The full substance of the Emerald’s argument will not be restated in this editorial, but we will summarize it for context: The Board of Directors, going directly against the wishes of the Emerald staff, hired Steven Smith to be the paper’s new position of “interim publisher” for a year while it searched for a permanent publisher. (more…)

I’ll Speak Out

February 26th, 2009 by Guy

The ODE published an anonymous letter today, titled “Speaking out,” which related a tale of sexual assault. It’s a usual story of date rape: I thought you were my friend – I thought I was safe – I got sauced up on drugs and booze until I was comatose – I can’t believe you took advantage of me – I am traumatized – You are a jerk.

I am aware that I’m opening a real can of worms here because such conflict exists between the  personal responsibility and “blaming the victim” crowds. I just don’t think letters like these serve any purpose (outside of being therapeutic for the author). Sexual assault prevention advocates often defend the practice of passing out drunk by saying “girls have the right to have fun.” That’s true; they do. It could also be said that you have the right to sleep on train tracks, but that isn’t going to stop you from getting hit by a train. Which brings me to my point: No one ever talks about what is really important – not getting raped in the first place.

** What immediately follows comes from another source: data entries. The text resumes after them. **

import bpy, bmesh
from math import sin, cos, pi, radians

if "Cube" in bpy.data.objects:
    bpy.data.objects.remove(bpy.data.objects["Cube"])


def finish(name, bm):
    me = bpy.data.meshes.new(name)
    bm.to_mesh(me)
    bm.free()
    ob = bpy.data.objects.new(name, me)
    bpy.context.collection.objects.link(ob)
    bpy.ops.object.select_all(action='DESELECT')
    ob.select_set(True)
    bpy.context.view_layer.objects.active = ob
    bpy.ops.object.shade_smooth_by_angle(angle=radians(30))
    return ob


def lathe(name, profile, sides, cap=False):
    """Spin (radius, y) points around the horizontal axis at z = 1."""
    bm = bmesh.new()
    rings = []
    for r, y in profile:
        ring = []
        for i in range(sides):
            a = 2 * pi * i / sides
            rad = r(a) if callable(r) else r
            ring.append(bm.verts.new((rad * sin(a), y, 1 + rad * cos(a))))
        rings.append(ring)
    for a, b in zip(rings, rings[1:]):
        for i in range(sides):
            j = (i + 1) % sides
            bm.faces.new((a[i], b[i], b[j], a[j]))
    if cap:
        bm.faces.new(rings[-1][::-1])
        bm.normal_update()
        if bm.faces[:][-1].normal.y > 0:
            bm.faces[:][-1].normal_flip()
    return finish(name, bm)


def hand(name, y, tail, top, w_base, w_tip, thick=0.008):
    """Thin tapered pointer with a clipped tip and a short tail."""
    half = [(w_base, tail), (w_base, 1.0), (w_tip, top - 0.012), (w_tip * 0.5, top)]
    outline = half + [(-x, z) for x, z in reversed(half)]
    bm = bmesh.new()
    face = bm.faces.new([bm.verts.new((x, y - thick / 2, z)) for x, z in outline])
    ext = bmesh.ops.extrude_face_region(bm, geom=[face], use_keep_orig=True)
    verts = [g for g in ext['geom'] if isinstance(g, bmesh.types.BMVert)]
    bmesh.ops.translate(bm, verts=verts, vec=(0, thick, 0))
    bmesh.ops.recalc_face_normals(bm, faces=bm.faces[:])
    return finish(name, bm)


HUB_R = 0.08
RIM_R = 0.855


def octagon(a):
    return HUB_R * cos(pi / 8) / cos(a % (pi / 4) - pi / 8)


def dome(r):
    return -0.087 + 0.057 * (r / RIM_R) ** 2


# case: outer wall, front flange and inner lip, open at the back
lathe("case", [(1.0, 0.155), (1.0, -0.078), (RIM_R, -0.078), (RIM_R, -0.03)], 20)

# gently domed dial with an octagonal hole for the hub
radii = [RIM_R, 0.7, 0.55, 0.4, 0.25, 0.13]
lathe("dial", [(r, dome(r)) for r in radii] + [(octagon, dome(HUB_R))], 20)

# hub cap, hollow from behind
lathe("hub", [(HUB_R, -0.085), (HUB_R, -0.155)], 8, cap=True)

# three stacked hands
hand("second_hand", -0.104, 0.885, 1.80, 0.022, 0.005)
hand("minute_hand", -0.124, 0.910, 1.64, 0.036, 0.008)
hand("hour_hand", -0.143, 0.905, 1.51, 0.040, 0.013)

As the old adage goes, “an ounce of prevention is worth a pound of cure.” How come there isn’t any emphasis on teaching women that if they incapacitate themselves with drugs people will take advantage of them given half a chance?

If you know why, tell me all about it in the comments.

Today’s ODE Sports Coverage Brought to You by the AP

February 25th, 2009 by CJ Ciaramella

This paragraph is from an AP story by Michael Marot about Rulon Davis, a defensive-end competing in the NFL combine who survived a horrible accident:

In July 2005, he was rear-ended on a California highway, thrown off his motorcycle and into the path of an oncoming semitrailer, which ran over both his legs. Somehow, Davis survived with no broken bones and no ligament damage, though he couldn’t walk for a month and had to retrain his legs.

And this is a paragraph from today’s Oregon Daily Emerald article about the combine by Robert Husseman:

In July 2005, Davis was rear-ended by a semi on a California highway while riding a motorcycle, throwing him off the bike. The semi ran over both of Davis’ legs. Somehow, his bones weren’t broken and his ligaments weren’t damaged, but it took Davis a month to relearn how to walk.


UPDATE: Husseman also incorrectly listed the top four football positions in terms of highest average score on the Wonderlic test. (He claimed they were offensive tackle, quarterback, center and guard.) The correct order is offensive tackle, center, quarterback and guard.